"As regards the terrace and swimming pool furniture, I have purposely avoided bright colours. Living in the sun, I find one tends to avoid them, and this I feel, applies to any of the Mediterranean countries - something to do with the sharpness and quality of the light.

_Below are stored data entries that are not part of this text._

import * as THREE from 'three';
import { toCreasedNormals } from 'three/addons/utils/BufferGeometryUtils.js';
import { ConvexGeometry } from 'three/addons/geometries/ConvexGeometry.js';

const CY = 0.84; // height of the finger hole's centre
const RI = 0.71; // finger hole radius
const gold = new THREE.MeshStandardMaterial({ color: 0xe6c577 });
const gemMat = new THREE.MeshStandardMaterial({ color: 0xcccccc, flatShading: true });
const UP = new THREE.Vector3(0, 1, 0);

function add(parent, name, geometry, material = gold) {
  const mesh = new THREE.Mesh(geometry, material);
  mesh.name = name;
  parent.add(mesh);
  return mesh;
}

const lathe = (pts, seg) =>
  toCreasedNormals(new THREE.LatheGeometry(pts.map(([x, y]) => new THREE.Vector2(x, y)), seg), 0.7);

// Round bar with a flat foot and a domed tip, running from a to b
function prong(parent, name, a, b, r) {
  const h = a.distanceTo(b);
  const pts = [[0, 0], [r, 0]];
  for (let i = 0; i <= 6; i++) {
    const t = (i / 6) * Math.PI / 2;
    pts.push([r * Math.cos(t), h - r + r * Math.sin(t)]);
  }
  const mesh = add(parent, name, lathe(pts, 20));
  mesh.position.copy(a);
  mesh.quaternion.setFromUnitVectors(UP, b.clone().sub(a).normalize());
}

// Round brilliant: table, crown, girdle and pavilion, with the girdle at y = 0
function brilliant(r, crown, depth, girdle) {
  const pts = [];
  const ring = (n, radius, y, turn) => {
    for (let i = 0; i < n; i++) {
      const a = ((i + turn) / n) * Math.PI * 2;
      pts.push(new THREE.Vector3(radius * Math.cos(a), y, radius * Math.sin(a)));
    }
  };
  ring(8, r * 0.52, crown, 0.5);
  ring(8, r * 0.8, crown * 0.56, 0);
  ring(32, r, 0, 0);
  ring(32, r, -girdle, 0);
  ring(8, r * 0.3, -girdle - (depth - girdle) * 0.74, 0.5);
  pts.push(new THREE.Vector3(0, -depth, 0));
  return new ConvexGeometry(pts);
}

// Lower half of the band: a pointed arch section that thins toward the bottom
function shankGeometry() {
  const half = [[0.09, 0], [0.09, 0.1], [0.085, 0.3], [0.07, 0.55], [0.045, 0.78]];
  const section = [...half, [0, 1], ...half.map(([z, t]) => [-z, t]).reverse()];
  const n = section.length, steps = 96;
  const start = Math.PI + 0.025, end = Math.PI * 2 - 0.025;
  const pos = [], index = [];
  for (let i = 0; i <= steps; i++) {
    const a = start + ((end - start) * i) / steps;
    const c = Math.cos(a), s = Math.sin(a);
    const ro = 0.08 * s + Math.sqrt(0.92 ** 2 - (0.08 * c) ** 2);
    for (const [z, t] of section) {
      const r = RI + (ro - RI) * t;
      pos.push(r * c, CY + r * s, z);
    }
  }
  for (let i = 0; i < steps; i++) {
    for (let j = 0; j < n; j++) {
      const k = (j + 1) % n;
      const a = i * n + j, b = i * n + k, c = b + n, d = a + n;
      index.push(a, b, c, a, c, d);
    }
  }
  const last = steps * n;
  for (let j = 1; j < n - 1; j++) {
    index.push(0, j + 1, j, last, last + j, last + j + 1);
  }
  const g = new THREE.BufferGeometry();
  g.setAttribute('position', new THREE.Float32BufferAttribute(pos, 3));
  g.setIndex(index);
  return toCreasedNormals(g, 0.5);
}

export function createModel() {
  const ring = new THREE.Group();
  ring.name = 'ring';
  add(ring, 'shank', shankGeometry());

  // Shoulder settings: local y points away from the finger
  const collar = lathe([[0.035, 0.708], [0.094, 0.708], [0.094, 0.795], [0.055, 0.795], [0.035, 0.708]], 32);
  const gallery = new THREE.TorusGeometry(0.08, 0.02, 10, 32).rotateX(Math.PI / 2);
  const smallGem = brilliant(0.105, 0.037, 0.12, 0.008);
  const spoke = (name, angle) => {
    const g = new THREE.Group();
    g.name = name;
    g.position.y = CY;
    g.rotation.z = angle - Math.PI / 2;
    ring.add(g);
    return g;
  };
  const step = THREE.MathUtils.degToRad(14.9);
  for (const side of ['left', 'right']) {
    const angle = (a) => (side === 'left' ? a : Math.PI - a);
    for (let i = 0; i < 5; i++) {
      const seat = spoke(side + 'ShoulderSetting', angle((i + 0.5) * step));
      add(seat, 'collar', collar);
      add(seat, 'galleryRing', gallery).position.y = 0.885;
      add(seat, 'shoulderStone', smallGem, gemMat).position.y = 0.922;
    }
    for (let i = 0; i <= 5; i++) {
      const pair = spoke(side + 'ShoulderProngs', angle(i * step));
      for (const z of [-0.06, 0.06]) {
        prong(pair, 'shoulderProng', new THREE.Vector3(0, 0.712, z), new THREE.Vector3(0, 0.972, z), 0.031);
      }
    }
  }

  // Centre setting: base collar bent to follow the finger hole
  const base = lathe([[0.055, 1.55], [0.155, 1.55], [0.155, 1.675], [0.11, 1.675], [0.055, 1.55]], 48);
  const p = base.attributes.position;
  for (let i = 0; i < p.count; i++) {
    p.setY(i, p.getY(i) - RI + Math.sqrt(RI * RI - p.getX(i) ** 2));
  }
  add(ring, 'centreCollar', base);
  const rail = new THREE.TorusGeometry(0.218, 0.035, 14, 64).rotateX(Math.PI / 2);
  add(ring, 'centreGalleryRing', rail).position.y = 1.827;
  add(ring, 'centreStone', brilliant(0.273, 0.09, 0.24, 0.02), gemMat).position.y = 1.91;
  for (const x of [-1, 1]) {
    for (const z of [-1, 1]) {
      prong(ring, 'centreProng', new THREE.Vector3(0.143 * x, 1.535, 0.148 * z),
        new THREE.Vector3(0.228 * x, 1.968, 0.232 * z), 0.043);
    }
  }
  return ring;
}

"The question of muted tones is also carried through to the garden, and wherever possible I have kept to a mixture of greens laid out in casual formality. Not actually occupying the house until recently, I have had years to plan the layout. As basic elements, I had the side of a hill buttressed with terraces leading down to the sea, also the stones from the ruin of an early-seventeenth-century fort to carry on with if any further construction was needed. The fort, as depicted in early drawings. looked a massive affair and was erected by Charles-Emmanuel I as a protection against piratical raids from North Africa. Judged a useless incumbrance by later generations, it was blown up in 1706 by one of Louis XIV's generals, and took two months of concentrated mining to tumble, the walls still bearing the marks where the powder blackened the stones. Along with the terraces, we also inherited some twenty magnificent olives which, judging from their size, must be at least six hundred years old. As is usual in this form of cultivation, the olives are planted in rows and are on the same level as the house, centred in a terrace about eight feet wide along which I have clumped great cushions of grey-green echium, a handsome contrast to the grey of the olives when they burst out with their blue candle-like flowers in the spring. Another feature of the garden is a walk of mandarin trees with their trunks daubed with whitewash. Under them, confined by a low border of box hedging, I have planted double rows of arums and it looks very effective when the lilies are out, their white chalices catching the light filtered through the mandarins' pointed leaves. In one place, copying the Italians, I have massed a bed of aspidistra and on the terraces to the left of the house, where the rocks begin to obtrude and the soil is thin, I have naturalized great drifts of the wild tulips from Greece and Turkey, also a collection of dwarf narcissi, a native of stony reaches of the Alpille. The steep banks behind are anchored with a solid flank of judas trees with, under them, blue drifts of anenome blanda alternating with clumps of pale iris stylosa.

"A garden is a fascinatingly mobile way of expressing oneself, and all the time new ways of presenting things occur to one. The idea, for instance, for the topiary work behind the house came to me while on a flight to Cape Town, the whole terrace, quite broad in this instance, being divided up with squares of box and in the centre of each square a tapering cone of the same plant - nothing spectacularly original but just the right accent, to my mind, at this particular point of the garden. From here stairs railed in a Chinese Chippendale design mount to a further terrace backed by cypress with an underplanting of agapanthus.

The terracing, of course, has played a major role in dictating the character of the garden. It has imposed a strict architectural setting, a frame into which I have tried to work a mixture of loose and tight plants. By varying from light to dark and changing from narrow to broad, I have been able to create an illusion of space, the garden appearing much larger than it actually is."

Quotations from The Golden Riviera by Roderick Cameron, Weidenfeld and Nicholson, London 1973. 

Photographs: Inside. Paris/ C. de Virieu from The Givenchy Style, text by Françoise Mohrt, Foreward by Hubert de Givenchy, The Vendome Press, New York 1998.